Saved entries:
= = = = = = =

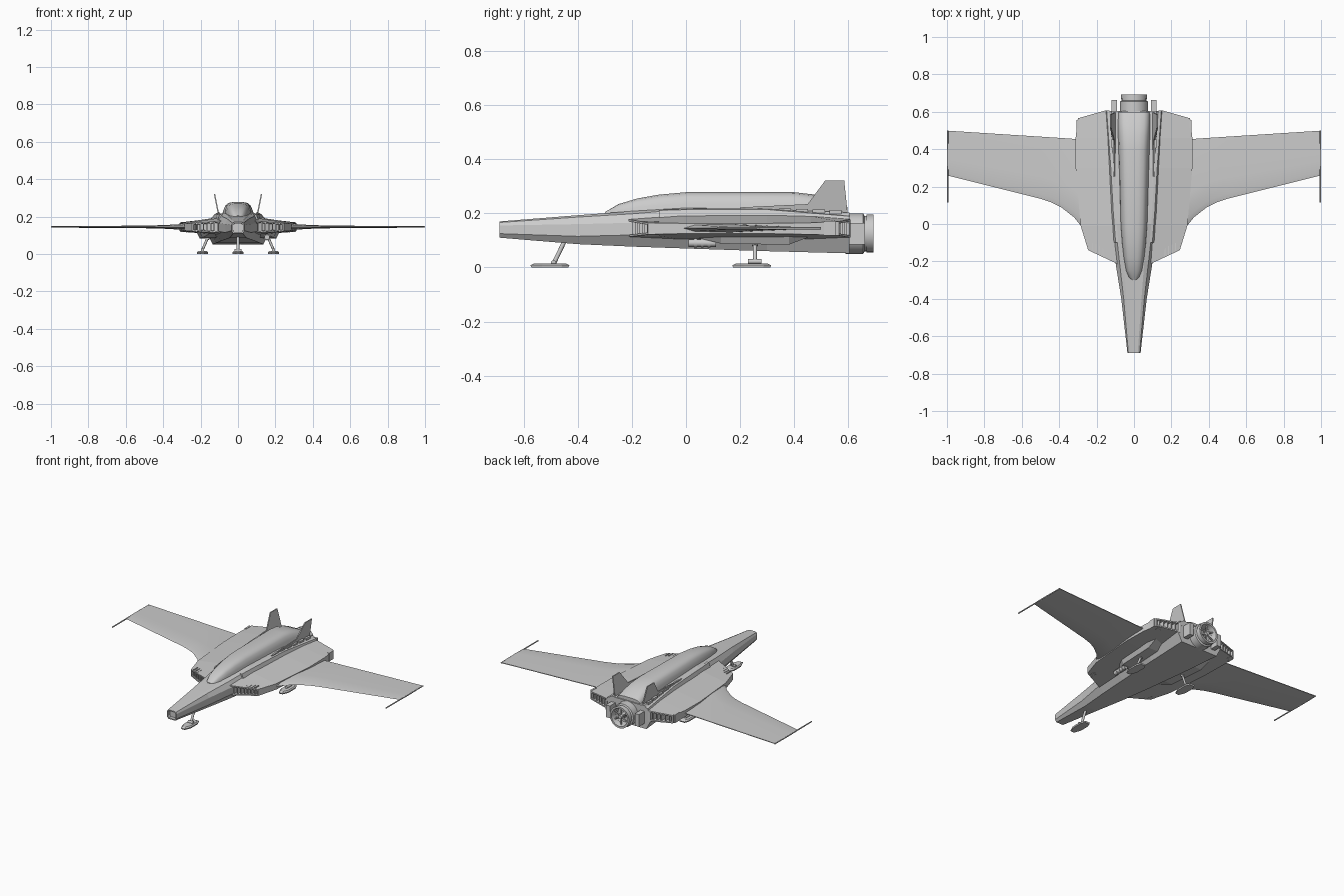
import bpy, bmesh, math
from mathutils import Vector, Matrix

if "Cube" in bpy.data.objects:
    bpy.data.objects.remove(bpy.data.objects["Cube"])

grey = bpy.data.materials.new("hull_grey")
grey.diffuse_color = (0.6, 0.6, 0.6, 1)
grey.use_nodes = True
grey.node_tree.nodes["Principled BSDF"].inputs["Base Color"].default_value = grey.diffuse_color


def finish(name, bm, smooth=None):
    bmesh.ops.recalc_face_normals(bm, faces=bm.faces)
    me = bpy.data.meshes.new(name)
    bm.to_mesh(me)
    bm.free()
    me.materials.append(grey)
    ob = bpy.data.objects.new(name, me)
    bpy.context.collection.objects.link(ob)
    if smooth:
        bpy.ops.object.select_all(action='DESELECT')
        ob.select_set(True)
        bpy.context.view_layer.objects.active = ob
        bpy.ops.object.shade_smooth_by_angle(angle=math.radians(smooth))
    return ob


def loft(name, rings, recess=(), smooth=None):
    """Skin closed rings; recess lists (end, border, depth) for sunken end caps."""
    bm = bmesh.new()
    vs = [[bm.verts.new(p) for p in r] for r in rings]
    n = len(vs[0])
    for a, b in zip(vs, vs[1:]):
        for i in range(n):
            j = (i + 1) % n
            bm.faces.new((a[i], a[j], b[j], b[i]))
    caps = [bm.faces.new(vs[0]), bm.faces.new(vs[-1])]
    bmesh.ops.recalc_face_normals(bm, faces=bm.faces)
    for end, border, depth in recess:
        f = caps[end]
        bmesh.ops.inset_individual(bm, faces=[f], thickness=border, use_even_offset=True)
        bmesh.ops.inset_individual(bm, faces=[f], thickness=0.001, depth=-depth)
    return finish(name, bm, smooth)


def sym(y, half):
    """Mirror a half cross-section into a full ring at station y."""
    return [(x, y, z) for x, z in half] + [(-x, y, z) for x, z in reversed(half)]


def box(name, lo, hi):
    (x0, y0, z0), (x1, y1, z1) = lo, hi
    return loft(name, [[(x0, y, z0), (x1, y, z0), (x1, y, z1), (x0, y, z1)] for y in (y0, y1)])


def bar(name, a, b, r, sides=10, r2=None):
    a, b = Vector(a), Vector(b)
    bm = bmesh.new()
    m = Matrix.Translation((a + b) / 2) @ (b - a).to_track_quat('Z', 'Y').to_matrix().to_4x4()
    bmesh.ops.create_cone(bm, cap_ends=True, segments=sides, radius1=r,
                          radius2=r if r2 is None else r2, depth=(b - a).length, matrix=m)
    return finish(name, bm, 40)


def lathe(name, profile, zc, sides=24):
    """Turn a closed (radius, y) profile about the long axis."""
    rings = []
    bm = bmesh.new()
    for k in range(sides):
        t = 2 * math.pi * k / sides
        rings.append([bm.verts.new((r * math.cos(t), y, zc + r * math.sin(t))) for r, y in profile])
    for k in range(sides):
        a, b = rings[k], rings[(k + 1) % sides]
        for i in range(len(profile)):
            j = (i + 1) % len(profile)
            bm.faces.new((a[i], a[j], b[j], b[i]))
    return finish(name, bm, 35)


# Faceted fuselage with a sunken nose plate
loft("fuselage", [
    sym(-0.69, [(.02, .17), (.03, .166), (.035, .155), (.035, .125), (.025, .11)]),
    sym(-0.40, [(.04, .193), (.055, .186), (.068, .16), (.068, .115), (.045, .086)]),
    sym(-0.20, [(.055, .208), (.078, .198), (.10, .165), (.10, .12), (.07, .077)]),
    sym(0.0, [(.075, .22), (.10, .215), (.12, .17), (.12, .11), (.09, .07)]),
    sym(0.3, [(.085, .215), (.11, .215), (.145, .17), (.145, .11), (.115, .06)]),
    sym(0.605, [(.09, .20), (.12, .203), (.165, .165), (.165, .11), (.135, .052)]),
], recess=[(0, .007, .02)])

# Canopy and dorsal spine: station y, half-width, top height
spine = [(-.30, .012, .205), (-.285, .03, .213), (-.25, .045, .234), (-.18, .058, .255),
         (-.10, .068, .269), (0, .076, .278), (.40, .087, .278), (.47, .089, .270),
         (.54, .09, .250), (.598, .09, .222)]
loft("canopy_spine", [
    sym(y, [(.3 * w, t), (.6 * w, t - .06 * (t - .19)), (.78 * w, t - .22 * (t - .19)),
            (.9 * w, t - .5 * (t - .19)), (w, .185)]) for y, w, t in spine], smooth=35)

# Wing stations: x, leading y, trailing y, thickness
wing = [(.25, -.06, .45, .04), (.28, -.015, .452, .034), (.32, .035, .455, .028),
        (.39, .09, .46, .02), (.44, .115, .463, .017), (.50, .135, .467, .014),
        (1.0, .26, .499, .007)]

for s, side in ((1, "right"), (-1, "left")):
    loft(f"{side}_wing", [
        [(s * x, l, .145), (s * x, l + .08 * (t - l), .145 + h * .35),
         (s * x, l + .35 * (t - l), .145 + h / 2), (s * x, t, .147),
         (s * x, t, .143), (s * x, l + .35 * (t - l), .145 - h / 2),
         (s * x, l + .08 * (t - l), .145 - h * .35)] for x, l, t, h in wing], smooth=25)
    bar(f"{side}_wingtip_rod", (s * .996, .115, .145), (s * .996, .499, .145), .004, 8)

    # Side pod with sunken intake and exhaust: inner x, inner y, outer x, outer y, heights
    pod = [(.085, -.215, .245, -.14, .178, .165, .122, .113),
           (.10, -.01, .285, -.01, .193, .163, .125, .103),
           (.11, .30, .312, .30, .196, .163, .125, .098),
           (.13, .46, .312, .46, .190, .165, .122, .103),
           (.15, .608, .30, .565, .178, .170, .118, .110)]
    loft(f"{side}_side_pod", [
        [(s * xi, yi, a), (s * xo, yo, b), (s * xo, yo, c), (s * xi, yi, d)]
        for xi, yi, xo, yo, a, b, c, d in pod], recess=[(0, .007, .05), (1, .008, .04)])
    # Vertical slats in intake and exhaust
    for k in range(7):
        f = (k + 1.2) / 8.4
        x, y = .085 + .16 * f, -.215 + .075 * f
        box(f"{side}_intake_slat", (s * x - .003, y + .006, .117), (s * x + .003, y + .05, .172))
    for k in range(5):
        f = (k + 1) / 6
        x, y = .15 + .15 * f, .608 - .043 * f
        box(f"{side}_exhaust_slat", (s * x - .003, y - .04, .116), (s * x + .003, y - .006, .172))
    # Raised panel on the pod flank and fairing below
    loft(f"{side}_pod_fairing", [
        [(s * .10, y, .12), (s * xo, y, .125), (s * (xo - .02), y, z), (s * .10, y, z)]
        for y, xo, z in ((.04, .17, .11), (.13, .21, .088), (.38, .225, .084), (.47, .23, .118))])
    box(f"{side}_rear_pod_block", (s * .302 - .006, .51, .118), (s * .302 + .006, .555, .172))

    # Shoulder rail with stepped blocks
    loft(f"{side}_shoulder_rail", [
        [(s * (x - .008), y, z + .006), (s * (x + .006), y, z + .003),
         (s * (x + .016), y, z - .025), (s * (x - .008), y, z - .025)]
        for x, y, z in ((.092, -.10, .208), (.104, .05, .212), (.118, .30, .211), (.140, .606, .186))])
    for k in range(6):
        y = .22 + .062 * k
        x = .103 + .02 * k / 6
        box(f"{side}_shoulder_block", (s * x - .007, y, .19), (s * x + .007, y + .045, .222 - .002 * k))

    # Canted tail fin
    fin = [(.20, .222), (.45, .234), (.515, .322), (.585, .322), (.598, .195), (.20, .20)]
    loft(f"{side}_tail_fin", [
        [(s * (.101 + (z - .2) * .2 + d), y, z) for y, z in fin] for d in (-.003, .004)])

    # Rear landing leg
    bar(f"{side}_rear_strut", (s * .15, .255, .115), (s * .19, .255, .022), .007)
    bar(f"{side}_rear_strut_sleeve", (s * .145, .255, .125), (s * .165, .255, .08), .011)
    bar(f"{side}_rear_ankle", (s * .19, .23, .022), (s * .19, .28, .022), .009)
    # Guard beside the engine
    box(f"{side}_engine_guard", (s * .106 - .015, .58, .085), (s * .106 + .015, .662, .165))


# Tapered landing pads
def skid(name, x, y):
    outline = [(-.012, -.072), (.012, -.072), (.03, -.03), (.03, .045),
               (.018, .072), (-.018, .072), (-.03, .045), (-.03, -.03)]
    loft(name, [[(x + k * px, y + k * py, z) for px, py in outline]
                for k, z in ((.95, 0), (1, .008), (.8, .015))])


skid("front_skid", 0, -.503)
skid("right_rear_skid", .19, .243)
skid("left_rear_skid", -.19, .243)
bar("front_strut", (0, -.45, .095), (0, -.49, .012), .008)
bar("front_ankle", (-.018, -.49, .018), (.018, -.49, .018), .009)

# Underslung gun on one side
bar("gun_barrel", (.155, .01, .09), (.155, .11, .09), .014, 12)
for y in (.03, .055, .08):
    bar("gun_band", (.155, y, .09), (.155, y + .01, .09), .017, 12)

# Engine: collar, nozzle, hub and spokes
ZC = .125
lathe("engine_collar", [(.05, .59), (.075, .59), (.075, .655), (.066, .66), (.05, .66)], ZC)
lathe("engine_nozzle", [(.048, .60), (.066, .60), (.066, .668), (.07, .668), (.07, .693), (.058, .693), (.048, .65)], ZC)
bar("engine_back_plate", (0, .60, ZC), (0, .64, ZC), .052, 24)
bar("engine_hub", (0, .62, ZC), (0, .688, ZC), .02, 16, .012)
for k in range(6):
    t = math.pi * k / 3 + math.pi / 6
    bar("engine_spoke", (0, .672, ZC), (.06 * math.cos(t), .672, ZC + .06 * math.sin(t)), .005, 8)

= = = = = = =

WHAT YOU ARE ASKED TO DO: Determine the number of lines in the data above that hold "loft", and reply with that number alone.

RESPONSE: 10